Sound too good to be true? Well, "frost seeding" does have its limitations. For starters, you can only do it on well drained soils. If your plot tends to puddle from snow melt or spring rains, forget about it. The puddle will drown the seed and you will be back where you started. Your only option there is to wait for the soil to drain and dry sufficiently for some form of light tillage that will support a traditional seeding. Also, "frost seeding" typically germinates well below seeding done with normal agricultural procedures. You can count on maybe 25-30 percent of a "frost seeding" to germinate and grow. You have to spread three times as much to get the same coverage; that's why it is ideal for repairing thin spots or adding a new forage to an existing stand.
The best seeds for frost seeding are those which are typically referred to as "hard" seeds. Hard seeds are very tiny and easily can slip under a fingernail. Clover is a hard seed and one used most often in frost seeding. Hard seeds are rot resistant and stay "fresh" in the bag for a number of years and can take plenty of snow, or frost, or whatever nature has in mind. Birds and critters typically leave them alone once they are planted.
Soft seed, however, is something else indeed. Examples of soft seeds are: oats, rye and wheat. Soft seeds are significantly larger than hard seeds, deteriorate more quickly (in mud, snow or excessive wetness) and are attractive to birds and other wildlife. They are not recommended for "frost seeding". They are best used in cultivated fields.
Bass Pro Shops carries a wide selection of food plot seeds suitable for frost seeding. Sticking to your basic clovers and perhaps some chicory is always a good idea. Clover is the official workhorse of food plots and has been feeding whitetails for years. It is relatively easy to grow, is easy to digest and contains roughly 25 percent protein (depending on time of year and growing conditions).
|By hunting season, this is what your food plot should look like.|
Always buy fresh seed from reputable manufacturers. If you have any doubts, check the label for germination testing data and when the seeds were packaged. Store clovers are often engineered to be baled and eaten cattle. Deer do not do as well on stemmy cattle clovers as they do on clovers that are engineered specifically for deer. Deer clover are typically more tender, more graze tolerant and more easily digested than cattle clovers.
So how about fertilizing? Should you fertilize at the same time? In a word, "no". Fertilizer is water soluble and vulnerable to spring runoff. You may get your seed in the ground but chances are, any fertilizer you spread, will wind up in a stream or river somewhere.

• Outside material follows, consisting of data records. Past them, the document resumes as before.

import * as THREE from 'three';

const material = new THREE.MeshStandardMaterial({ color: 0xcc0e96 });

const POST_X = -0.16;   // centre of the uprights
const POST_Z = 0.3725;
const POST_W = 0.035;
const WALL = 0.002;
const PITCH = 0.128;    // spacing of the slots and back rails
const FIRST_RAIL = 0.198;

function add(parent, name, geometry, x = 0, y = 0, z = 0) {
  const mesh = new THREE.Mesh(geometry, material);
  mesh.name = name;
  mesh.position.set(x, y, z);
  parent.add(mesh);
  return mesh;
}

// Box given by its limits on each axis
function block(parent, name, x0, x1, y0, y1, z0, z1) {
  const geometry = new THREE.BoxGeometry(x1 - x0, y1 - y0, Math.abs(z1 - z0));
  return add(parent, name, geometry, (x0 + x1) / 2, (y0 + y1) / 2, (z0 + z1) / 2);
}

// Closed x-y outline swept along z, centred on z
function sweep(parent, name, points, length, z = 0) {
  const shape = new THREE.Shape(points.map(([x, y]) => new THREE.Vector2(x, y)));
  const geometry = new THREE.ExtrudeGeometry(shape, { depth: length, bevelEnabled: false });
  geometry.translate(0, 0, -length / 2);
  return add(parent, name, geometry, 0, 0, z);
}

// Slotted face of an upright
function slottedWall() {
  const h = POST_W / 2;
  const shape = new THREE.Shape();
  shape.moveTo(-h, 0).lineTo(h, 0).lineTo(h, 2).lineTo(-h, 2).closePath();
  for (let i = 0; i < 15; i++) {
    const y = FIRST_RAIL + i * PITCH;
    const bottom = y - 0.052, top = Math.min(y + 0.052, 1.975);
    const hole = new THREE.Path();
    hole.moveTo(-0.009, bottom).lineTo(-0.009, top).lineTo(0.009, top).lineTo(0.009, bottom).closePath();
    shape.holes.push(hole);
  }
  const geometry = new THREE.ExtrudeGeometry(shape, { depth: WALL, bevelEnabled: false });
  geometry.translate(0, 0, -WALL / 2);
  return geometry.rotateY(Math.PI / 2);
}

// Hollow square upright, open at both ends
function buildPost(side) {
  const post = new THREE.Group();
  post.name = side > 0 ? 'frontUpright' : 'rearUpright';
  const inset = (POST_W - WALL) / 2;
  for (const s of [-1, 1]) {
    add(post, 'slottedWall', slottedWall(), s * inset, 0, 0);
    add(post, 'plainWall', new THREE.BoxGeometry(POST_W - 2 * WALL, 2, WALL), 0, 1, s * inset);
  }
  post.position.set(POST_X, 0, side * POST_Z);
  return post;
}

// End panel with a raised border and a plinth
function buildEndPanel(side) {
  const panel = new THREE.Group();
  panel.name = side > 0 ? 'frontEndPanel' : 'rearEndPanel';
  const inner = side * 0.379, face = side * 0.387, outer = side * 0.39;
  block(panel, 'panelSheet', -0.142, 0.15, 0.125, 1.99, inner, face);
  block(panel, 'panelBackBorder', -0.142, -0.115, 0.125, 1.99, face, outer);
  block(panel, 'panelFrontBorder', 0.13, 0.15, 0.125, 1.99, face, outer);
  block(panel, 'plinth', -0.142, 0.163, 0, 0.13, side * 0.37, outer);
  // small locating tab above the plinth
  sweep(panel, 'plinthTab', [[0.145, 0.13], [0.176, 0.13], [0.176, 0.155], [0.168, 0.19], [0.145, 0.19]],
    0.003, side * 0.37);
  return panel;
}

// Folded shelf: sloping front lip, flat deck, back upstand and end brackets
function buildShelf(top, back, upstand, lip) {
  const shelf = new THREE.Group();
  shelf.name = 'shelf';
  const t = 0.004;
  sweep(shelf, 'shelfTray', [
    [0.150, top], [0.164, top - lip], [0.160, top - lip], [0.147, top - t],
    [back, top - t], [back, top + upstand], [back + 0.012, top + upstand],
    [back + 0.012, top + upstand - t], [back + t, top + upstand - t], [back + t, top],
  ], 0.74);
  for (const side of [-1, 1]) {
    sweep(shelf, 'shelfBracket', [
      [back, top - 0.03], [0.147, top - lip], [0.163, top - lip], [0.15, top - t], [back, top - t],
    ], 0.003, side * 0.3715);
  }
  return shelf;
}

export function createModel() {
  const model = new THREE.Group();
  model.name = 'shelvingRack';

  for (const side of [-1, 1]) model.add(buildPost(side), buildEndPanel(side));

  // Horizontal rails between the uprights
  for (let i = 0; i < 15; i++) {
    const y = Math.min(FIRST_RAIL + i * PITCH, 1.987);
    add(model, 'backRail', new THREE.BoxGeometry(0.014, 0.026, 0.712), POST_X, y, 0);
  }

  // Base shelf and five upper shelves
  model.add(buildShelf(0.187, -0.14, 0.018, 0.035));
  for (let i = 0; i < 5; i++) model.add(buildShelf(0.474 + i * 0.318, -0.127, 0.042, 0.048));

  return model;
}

If a hard rain in summer can "wash away" a recent fertilizer application, just imagine what day after day of spring rains can bring.

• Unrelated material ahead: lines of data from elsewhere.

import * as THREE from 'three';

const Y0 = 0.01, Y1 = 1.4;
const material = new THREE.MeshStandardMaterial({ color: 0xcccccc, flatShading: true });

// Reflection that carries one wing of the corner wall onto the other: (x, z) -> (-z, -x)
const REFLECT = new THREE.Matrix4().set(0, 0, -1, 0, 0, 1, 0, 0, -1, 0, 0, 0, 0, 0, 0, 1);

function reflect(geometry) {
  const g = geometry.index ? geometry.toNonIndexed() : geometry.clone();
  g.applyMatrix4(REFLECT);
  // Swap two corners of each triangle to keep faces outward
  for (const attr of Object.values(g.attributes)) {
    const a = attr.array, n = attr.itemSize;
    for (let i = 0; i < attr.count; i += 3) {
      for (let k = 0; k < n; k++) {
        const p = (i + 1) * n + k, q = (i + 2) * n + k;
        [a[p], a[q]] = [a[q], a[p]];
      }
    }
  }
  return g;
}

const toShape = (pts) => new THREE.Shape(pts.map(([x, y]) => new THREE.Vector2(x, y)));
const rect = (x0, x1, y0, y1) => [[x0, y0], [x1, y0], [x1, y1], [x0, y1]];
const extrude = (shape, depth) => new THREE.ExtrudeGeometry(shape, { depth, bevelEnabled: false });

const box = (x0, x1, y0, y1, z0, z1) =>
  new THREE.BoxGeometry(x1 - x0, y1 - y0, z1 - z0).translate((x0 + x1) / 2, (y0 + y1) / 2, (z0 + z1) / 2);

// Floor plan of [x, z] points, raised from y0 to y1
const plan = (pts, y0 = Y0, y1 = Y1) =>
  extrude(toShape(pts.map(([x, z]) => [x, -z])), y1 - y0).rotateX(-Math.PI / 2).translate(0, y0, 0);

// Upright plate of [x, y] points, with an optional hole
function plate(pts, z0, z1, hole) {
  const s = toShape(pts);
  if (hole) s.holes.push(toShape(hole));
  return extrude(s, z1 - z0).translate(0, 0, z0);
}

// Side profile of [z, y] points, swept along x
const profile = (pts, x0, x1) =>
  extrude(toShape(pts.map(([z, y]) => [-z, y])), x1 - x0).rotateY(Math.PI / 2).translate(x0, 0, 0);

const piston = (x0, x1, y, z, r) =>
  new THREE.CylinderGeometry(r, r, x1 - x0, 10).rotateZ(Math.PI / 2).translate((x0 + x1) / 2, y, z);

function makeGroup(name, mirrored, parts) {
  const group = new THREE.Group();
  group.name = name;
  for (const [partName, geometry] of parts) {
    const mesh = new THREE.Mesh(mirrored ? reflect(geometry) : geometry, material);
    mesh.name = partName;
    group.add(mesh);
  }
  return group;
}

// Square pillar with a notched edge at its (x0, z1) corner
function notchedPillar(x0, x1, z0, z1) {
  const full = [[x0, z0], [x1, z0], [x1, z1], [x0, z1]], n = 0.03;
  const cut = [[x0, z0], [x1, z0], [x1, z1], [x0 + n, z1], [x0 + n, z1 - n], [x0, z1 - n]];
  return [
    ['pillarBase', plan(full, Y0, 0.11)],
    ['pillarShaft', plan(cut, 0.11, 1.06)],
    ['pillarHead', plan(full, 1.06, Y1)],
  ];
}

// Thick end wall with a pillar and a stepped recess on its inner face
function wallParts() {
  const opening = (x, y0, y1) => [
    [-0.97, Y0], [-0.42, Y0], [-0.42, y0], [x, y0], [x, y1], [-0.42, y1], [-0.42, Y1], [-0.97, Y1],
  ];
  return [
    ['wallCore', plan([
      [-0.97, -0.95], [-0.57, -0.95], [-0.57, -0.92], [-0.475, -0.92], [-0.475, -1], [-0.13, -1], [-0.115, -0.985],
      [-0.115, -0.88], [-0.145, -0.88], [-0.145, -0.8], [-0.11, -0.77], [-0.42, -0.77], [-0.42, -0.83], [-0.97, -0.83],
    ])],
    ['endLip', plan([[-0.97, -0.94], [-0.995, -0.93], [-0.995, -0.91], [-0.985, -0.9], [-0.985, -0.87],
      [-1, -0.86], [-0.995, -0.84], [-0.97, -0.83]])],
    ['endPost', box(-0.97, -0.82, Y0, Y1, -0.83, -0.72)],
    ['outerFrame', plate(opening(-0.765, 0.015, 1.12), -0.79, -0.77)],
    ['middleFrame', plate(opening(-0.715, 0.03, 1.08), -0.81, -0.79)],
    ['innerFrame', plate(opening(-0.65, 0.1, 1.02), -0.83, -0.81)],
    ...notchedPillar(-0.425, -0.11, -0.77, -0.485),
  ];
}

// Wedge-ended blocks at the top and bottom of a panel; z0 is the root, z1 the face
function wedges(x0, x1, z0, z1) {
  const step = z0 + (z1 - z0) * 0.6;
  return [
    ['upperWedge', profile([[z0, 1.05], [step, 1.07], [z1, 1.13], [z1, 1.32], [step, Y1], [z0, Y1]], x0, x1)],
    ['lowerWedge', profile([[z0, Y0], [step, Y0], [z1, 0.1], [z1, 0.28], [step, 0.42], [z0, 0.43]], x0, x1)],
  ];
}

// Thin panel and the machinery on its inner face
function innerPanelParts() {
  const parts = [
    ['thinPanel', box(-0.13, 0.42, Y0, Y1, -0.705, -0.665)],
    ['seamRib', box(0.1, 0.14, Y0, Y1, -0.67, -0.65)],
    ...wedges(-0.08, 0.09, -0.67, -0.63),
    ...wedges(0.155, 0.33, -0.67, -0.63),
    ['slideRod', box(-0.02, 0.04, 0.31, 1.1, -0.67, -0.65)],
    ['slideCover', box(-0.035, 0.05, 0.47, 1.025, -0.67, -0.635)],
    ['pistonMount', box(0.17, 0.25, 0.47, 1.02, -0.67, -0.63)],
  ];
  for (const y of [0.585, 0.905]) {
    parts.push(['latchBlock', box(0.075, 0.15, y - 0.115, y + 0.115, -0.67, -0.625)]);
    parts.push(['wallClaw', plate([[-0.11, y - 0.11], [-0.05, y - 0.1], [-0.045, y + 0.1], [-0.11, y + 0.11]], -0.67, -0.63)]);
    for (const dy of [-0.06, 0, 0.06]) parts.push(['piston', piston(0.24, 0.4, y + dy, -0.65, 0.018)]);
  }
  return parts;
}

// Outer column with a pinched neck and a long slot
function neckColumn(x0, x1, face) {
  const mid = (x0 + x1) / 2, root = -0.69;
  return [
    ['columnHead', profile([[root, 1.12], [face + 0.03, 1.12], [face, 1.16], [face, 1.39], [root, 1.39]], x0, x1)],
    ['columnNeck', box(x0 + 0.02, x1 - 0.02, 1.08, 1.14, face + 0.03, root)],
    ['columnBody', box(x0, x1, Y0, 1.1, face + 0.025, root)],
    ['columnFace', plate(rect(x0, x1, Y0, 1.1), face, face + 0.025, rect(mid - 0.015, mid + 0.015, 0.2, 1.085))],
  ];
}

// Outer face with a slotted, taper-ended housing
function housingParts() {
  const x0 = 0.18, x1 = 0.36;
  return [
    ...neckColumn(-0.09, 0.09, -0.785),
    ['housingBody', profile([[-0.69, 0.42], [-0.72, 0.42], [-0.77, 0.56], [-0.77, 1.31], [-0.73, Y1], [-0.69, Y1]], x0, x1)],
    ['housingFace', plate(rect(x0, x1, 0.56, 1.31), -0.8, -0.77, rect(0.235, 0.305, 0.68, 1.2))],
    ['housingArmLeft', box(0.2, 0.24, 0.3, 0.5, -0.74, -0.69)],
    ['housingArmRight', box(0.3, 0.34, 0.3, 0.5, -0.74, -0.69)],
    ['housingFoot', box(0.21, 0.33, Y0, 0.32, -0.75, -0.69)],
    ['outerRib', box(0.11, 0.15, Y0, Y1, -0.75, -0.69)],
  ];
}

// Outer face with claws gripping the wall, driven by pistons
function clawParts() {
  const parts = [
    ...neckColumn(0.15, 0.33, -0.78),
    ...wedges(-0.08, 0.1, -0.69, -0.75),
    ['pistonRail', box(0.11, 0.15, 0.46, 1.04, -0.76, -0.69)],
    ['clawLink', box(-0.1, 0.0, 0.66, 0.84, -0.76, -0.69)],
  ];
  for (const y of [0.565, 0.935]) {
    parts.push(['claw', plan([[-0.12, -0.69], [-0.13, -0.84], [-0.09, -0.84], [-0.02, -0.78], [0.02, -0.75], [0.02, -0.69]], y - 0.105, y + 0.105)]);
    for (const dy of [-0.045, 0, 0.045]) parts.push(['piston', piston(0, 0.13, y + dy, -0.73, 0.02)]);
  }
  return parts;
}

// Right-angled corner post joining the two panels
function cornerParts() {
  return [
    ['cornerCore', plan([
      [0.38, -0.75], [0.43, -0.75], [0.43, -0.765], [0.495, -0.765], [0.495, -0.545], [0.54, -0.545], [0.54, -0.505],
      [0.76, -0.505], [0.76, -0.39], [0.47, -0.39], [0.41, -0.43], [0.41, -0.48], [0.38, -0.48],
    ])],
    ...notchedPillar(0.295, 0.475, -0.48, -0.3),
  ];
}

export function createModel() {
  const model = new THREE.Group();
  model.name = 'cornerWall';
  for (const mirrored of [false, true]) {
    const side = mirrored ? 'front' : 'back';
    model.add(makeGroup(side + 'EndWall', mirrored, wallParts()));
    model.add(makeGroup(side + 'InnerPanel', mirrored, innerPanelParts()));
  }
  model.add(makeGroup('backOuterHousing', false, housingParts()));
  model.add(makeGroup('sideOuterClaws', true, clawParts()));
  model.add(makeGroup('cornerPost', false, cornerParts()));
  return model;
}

If you are dealing with acidic soils you may consider spreading some pelletized lime as well (not in a hand-crank spreader). The lime will eventually leech into the soil and help to raise the pH. Had spreading lime is far from ideal, but putting lime on snow or frozen ground (preferably with a truck or mechanically driven spreader) is just fine.
Limitations aside, frost seeding has its place in the world of food plots. It's a quick and easy fixer upper and a tool used by experienced food plotters. There is nothing wrong to a simple fix to an otherwise complicated problem.
Neil and Craig Dougherty's book, Grow 'Em Right: A Guide to Creating Wildlife Habitat and Food Plots covers food plot planting and forages in depth and is available at most Bass Pro Shop stores.